BEGIN Stored data
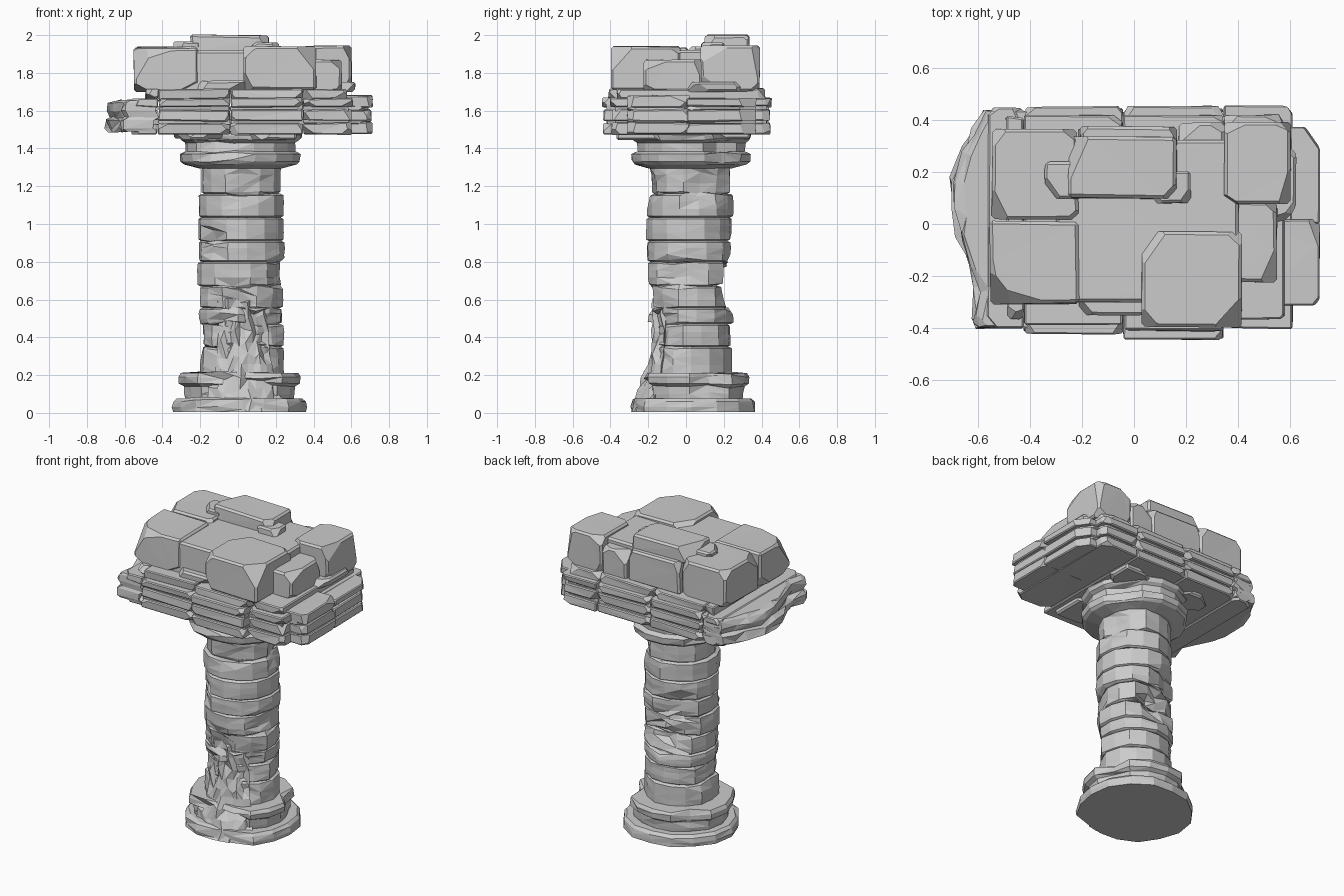
import bpy, bmesh, random
from math import sin, cos, tau
from mathutils import Vector

if "Cube" in bpy.data.objects:
    bpy.data.objects.remove(bpy.data.objects["Cube"])

random.seed(11)
rnd = random.uniform
CX, CY = 0.014, 0.02          # column axis


def finish(bm, name):
    bmesh.ops.triangulate(bm, faces=[f for f in bm.faces if 4 < len(f.verts) < 12])
    bmesh.ops.recalc_face_normals(bm, faces=bm.faces[:])
    me = bpy.data.meshes.new(name)
    bm.to_mesh(me)
    bm.free()
    ob = bpy.data.objects.new(name, me)
    bpy.context.collection.objects.link(ob)
    return ob


def skin(bm, rings):
    """Join closed vertex rings and cap both ends."""
    n = len(rings[0])
    for lo, hi in zip(rings, rings[1:]):
        for i in range(n):
            j = (i + 1) % n
            if random.random() < 0.5:
                bm.faces.new((lo[i], lo[j], hi[j]))
                bm.faces.new((lo[i], hi[j], hi[i]))
            else:
                bm.faces.new((lo[i], lo[j], hi[i]))
                bm.faces.new((lo[j], hi[j], hi[i]))
    bm.faces.new(rings[0][::-1])
    bm.faces.new(rings[-1])


def lathe(name, profile, sides=14, jitter=0.006, bricks=0.0, dents=()):
    """Faceted stone ring; each dent is (x, y, z, radius, depth) pushed toward the axis."""
    bm = bmesh.new()
    steps = [rnd(-bricks, bricks) for _ in range(6)]
    rough = [rnd(-jitter, jitter) for _ in range(sides)]
    phase, turn = random.randint(0, 5), rnd(0, 1)
    rings = []
    for r, z in profile:
        ring = []
        for i in range(sides):
            a = tau * (i + turn) / sides
            rr = r + rough[i] + rnd(-jitter, jitter) * 0.4 + steps[((i + phase) // 3) % 6]
            p = Vector((CX + cos(a) * rr, CY + sin(a) * rr, z))
            for x, y, dz, rad, depth in dents:
                d = (p - Vector((x, y, dz))).length
                if d < rad:
                    k = max(0.1, rr - depth * min(1, 1.6 * (1 - d / rad)) * rnd(0.65, 1.2))
                    p.x, p.y = CX + cos(a) * k, CY + sin(a) * k
                    p.z += rnd(-0.012, 0.012) if z > 0.02 else 0
            ring.append(bm.verts.new(p))
        rings.append(ring)
    skin(bm, rings)
    return finish(bm, name)


def cut(bm, co, no):
    """Break away everything beyond a plane and cap the fresh break."""
    bmesh.ops.bisect_plane(bm, geom=bm.verts[:] + bm.edges[:] + bm.faces[:], dist=1e-5,
                           plane_co=co, plane_no=no, clear_outer=True)
    bmesh.ops.holes_fill(bm, edges=[e for e in bm.edges if e.is_boundary], sides=0)


def block(name, x, y, z, bevel=0.012, chips=5, size=0.035, breaks=()):
    """Weathered block; breaks are (sx, sy, sz, depth) for big lost corners."""
    lo, hi = Vector((x[0], y[0], z[0])), Vector((x[1], y[1], z[1]))
    mid, half = (lo + hi) / 2, (hi - lo) / 2
    bm = bmesh.new()
    bmesh.ops.create_cube(bm, size=2)
    for v in bm.verts:
        v.co = mid + Vector(v.co[i] * half[i] + rnd(-0.005, 0.005) for i in range(3))
    if bevel:
        bmesh.ops.bevel(bm, geom=bm.edges[:], offset=bevel, segments=1, affect='EDGES')
    wanted = list(breaks)
    for _ in range(chips):
        wanted.append([random.choice((-1, 1)) * rnd(0.35, 1.2) for _ in range(3)] + [rnd(0.5, 1) * size])
    for sx, sy, sz, depth in wanted:
        n = Vector((sx, sy, sz))
        corner = mid + Vector(half[i] * ((n[i] > 0) - (n[i] < 0)) for i in range(3))
        n.normalize()
        cut(bm, corner - n * depth, n)
    return finish(bm, name)


# Base: plinth disc and torus ring, broken away at the front
base_dents = [(0.03, -0.34, 0.1, 0.26, 0.12), (0.27, 0.15, 0.19, 0.12, 0.06), (-0.2, 0.28, 0.2, 0.1, 0.04)]
lathe("base_disc", [(0.355, 0.005), (0.358, 0.03), (0.352, 0.06), (0.335, 0.077)], 16, 0.01,
      dents=[(0.03, -0.34, 0.06, 0.24, 0.07), (-0.2, -0.25, 0.06, 0.1, 0.03)])
lathe("base_ring", [(0.285, 0.065), (0.29, 0.1), (0.295, 0.14), (0.318, 0.155), (0.322, 0.19), (0.31, 0.212)],
      16, 0.008, dents=base_dents)

# Worn rubble slope at the front: a rough shell running from the floor up the shaft
bm = bmesh.new()
slope = [(0.3, 0.005), (0.29, 0.06), (0.265, 0.12), (0.245, 0.18), (0.23, 0.24), (0.21, 0.3), (0.2, 0.37),
         (0.195, 0.44), (0.19, 0.52), (0.195, 0.6)]
rings = []
for r, z in slope:
    ring = [bm.verts.new((CX, CY - 0.08, z))]
    for i in range(10):
        a = tau * (0.645 + 0.235 * (i + rnd(-0.25, 0.25)) / 9)
        rr = r + rnd(-0.024, 0.016)
        ring.append(bm.verts.new((CX + cos(a) * rr, CY + sin(a) * rr, z + (rnd(-0.02, 0.02) if z > 0.01 else 0))))
    rings.append(ring)
skin(bm, rings)
finish(bm, "worn_front_slope")

# Shaft: courses of stone with fine grooves between them
courses = [0.2, 0.35, 0.47, 0.555, 0.67, 0.8, 0.91, 1.035, 1.16, 1.315]
shaft_dents = [(0.05, -0.2, 0.42, 0.26, 0.05), (0.0, -0.2, 0.6, 0.12, 0.045), (0.0, 0.24, 0.69, 0.17, 0.085),
               (-0.1, 0.22, 0.85, 0.13, 0.05), (0.22, 0.1, 1.2, 0.12, 0.045), (0.05, -0.2, 1.2, 0.11, 0.035),
               (-0.2, 0.05, 0.4, 0.12, 0.03), (0.2, -0.05, 0.75, 0.1, 0.03), (-0.15, -0.15, 0.9, 0.1, 0.03)]
for n, (a, b) in enumerate(zip(courses, courses[1:])):
    r = 0.221 + rnd(-0.005, 0.007)
    h = b - a
    prof = [(r - 0.014, a), (r, a + 0.008), (r + 0.001, a + h * 0.36), (r + 0.001, a + h * 0.66),
            (r, b - 0.008), (r - 0.014, b)]
    lathe(f"shaft_course_{n + 1}", prof, 14, 0.006, 0.007, shaft_dents)

# Capital rings under the slab
lathe("capital", [(0.225, 1.295), (0.3, 1.315), (0.318, 1.33), (0.325, 1.37), (0.292, 1.385), (0.295, 1.43),
                  (0.318, 1.445), (0.325, 1.47), (0.31, 1.49)], 16, 0.008,
      dents=[(-0.1, -0.3, 1.43, 0.13, 0.05), (0.27, 0.2, 1.4, 0.11, 0.05), (-0.25, 0.2, 1.45, 0.12, 0.05)])

# Cornice slab: columns of stone, each made of moulded layers (z0, z1, inset)
layers = [(1.475, 1.535, 0.006), (1.53, 1.55, 0.026), (1.545, 1.605, 0.009), (1.6, 1.625, 0.025),
          (1.62, 1.665, 0.0), (1.66, 1.715, 0.035)]
columns = [((-0.56, -0.424), (-0.40, 0.445)), ((-0.42, -0.044), (-0.42, 0.45)),
           ((-0.04, 0.342), (-0.445, 0.452)), ((0.346, 0.61), (-0.40, 0.452))]
for c, (xr, yr) in enumerate(columns):
    for l, (z0, z1, inset) in enumerate(layers):
        thin = z1 - z0 < 0.03
        br = [(1, 0.6, 0.1, 0.02)] if c == 3 else []
        x0 = xr[0] + (0.07 if c == 0 and l == 5 else 0)
        x1 = xr[1] - (inset if c == 3 else 0)
        block(f"cornice_{c + 1}_layer_{l + 1}", (x0, x1), (yr[0] + inset, yr[1] - inset), (z0, z1),
              0 if thin else 0.006, 0 if thin else 7, 0.03, br)

# Right end of the cornice
for l, (z0, z1, inset) in enumerate(layers[:5]):
    block(f"cornice_right_front_{l + 1}", (0.42, 0.715 - inset), (-0.31, 0.015), (z0, z1 + 0.015 * (l == 4)),
          0.006, 4, 0.03, [(1, -0.8, 0.2, 0.025)])
    block(f"cornice_right_back_{l + 1}", (0.42, 0.712 - inset), (0.0, 0.37), (z0, z1),
          0.006, 4, 0.03, [(1, 0.7, 0.2, 0.05)])

# Broken left end: ragged strata following the broken outline
outline = [(-0.45, 0.44), (-0.58, 0.44), (-0.63, 0.36), (-0.665, 0.28), (-0.71, 0.17), (-0.7, 0.05),
           (-0.685, -0.06), (-0.64, -0.16), (-0.615, -0.25), (-0.64, -0.36), (-0.61, -0.4), (-0.45, -0.4)]
bm = bmesh.new()
rings = []
for z, inset in [(1.49, 0.02), (1.505, 0.0), (1.55, 0.005), (1.565, 0.03), (1.6, 0.012), (1.64, 0.018), (1.655, 0.04)]:
    ring = []
    for x, y in outline:
        broken = 0.022 if -0.39 < y < 0.43 else 0.004
        ring.append(bm.verts.new((x + inset + rnd(-0.5, 1) * broken, y * (1 - inset / 2) + rnd(-1, 1) * broken,
                                  z + rnd(-0.3, 0.3) * broken)))
    rings.append(ring)
skin(bm, rings)
finish(bm, "cornice_broken_left")

# Upper course: large irregular blocks around a core (x, y, z, big breaks)
upper = {
    "upper_core": ((-0.3, 0.4), (-0.3, 0.32), (1.69, 1.92), [(-0.4, -1, 1, 0.02)]),
    "upper_front_left": ((-0.55, -0.21), (-0.305, 0.012), (1.7, 1.93),
                         [(-1, -0.8, 0.6, 0.075), (-0.3, -1, 1, 0.05), (-1, -0.2, 1, 0.03)]),
    "upper_back_left": ((-0.545, -0.215), (0.02, 0.365), (1.7, 1.94),
                        [(-1, -0.5, 0.7, 0.05), (0.8, 1, 0.5, 0.04), (-0.8, 0.6, 0.7, 0.04)]),
    "upper_back": ((-0.21, 0.165), (0.1, 0.375), (1.7, 1.915), [(1, 1, 0.3, 0.02)]),
    "upper_back_small": ((0.17, 0.345), (0.24, 0.385), (1.7, 1.89), [(-0.8, 0.9, 0.8, 0.05)]),
    "upper_back_right": ((0.35, 0.6), (0.08, 0.39), (1.705, 1.945), [(1, -0.3, 0.5, 0.04), (1, 1, 0.2, 0.03)]),
    "upper_right": ((0.32, 0.55), (-0.22, 0.085), (1.7, 1.87), [(1, -0.7, 0.6, 0.03)]),
    "upper_front": ((0.03, 0.415), (-0.395, -0.03), (1.71, 1.94),
                    [(1, -0.9, 0.8, 0.07), (-0.7, 0.5, 1, 0.05), (-0.5, -1, 0.9, 0.03), (0.3, -0.6, 1, 0.03)]),
    "upper_front_low": ((-0.21, 0.04), (-0.35, -0.2), (1.7, 1.76), [(-1, -1, 1, 0.03)]),
    "upper_right_ledge": ((0.5, 0.62), (0.0, 0.3), (1.7, 1.75), [(1, 1, 1, 0.03)]),
}
for name, (x, y, z, br) in upper.items():
    block(name, x, y, z, 0.012, 7, 0.045, br)

# Loose plate on top, with broken crumbs at its ends
block("top_plate", (-0.25, 0.165), (0.1, 0.335), (1.9, 2.0), 0.012, 3, 0.03,
      [(-0.9, 0.4, 0.6, 0.06), (1, -0.9, 0.7, 0.04)])
block("top_crumb_left", (-0.34, -0.2), (0.1, 0.24), (1.89, 1.965), 0.01, 5, 0.045, [(-1, -0.7, 0.8, 0.04)])
block("top_crumb_right", (0.06, 0.215), (0.08, 0.2), (1.89, 1.96), 0.01, 5, 0.045, [(1, -0.7, 0.8, 0.03)])

# Spalled lumps under the slab, around the capital
for x, y, s in [(-0.2, -0.2, 0.12), (0.18, -0.24, 0.13), (0.22, 0.22, 0.12), (-0.22, 0.22, 0.12)]:
    block("slab_underside", (x - s, x + s), (y - s, y + s), (1.45, 1.5), 0.01, 9, 0.07)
END Stored data
What is needed is an exact copy of the lines from the one containing "for x, y, s" to the end of the data; please add nothing else.

for x, y, s in [(-0.2, -0.2, 0.12), (0.18, -0.24, 0.13), (0.22, 0.22, 0.12), (-0.22, 0.22, 0.12)]:
    block("slab_underside", (x - s, x + s), (y - s, y + s), (1.45, 1.5), 0.01, 9, 0.07)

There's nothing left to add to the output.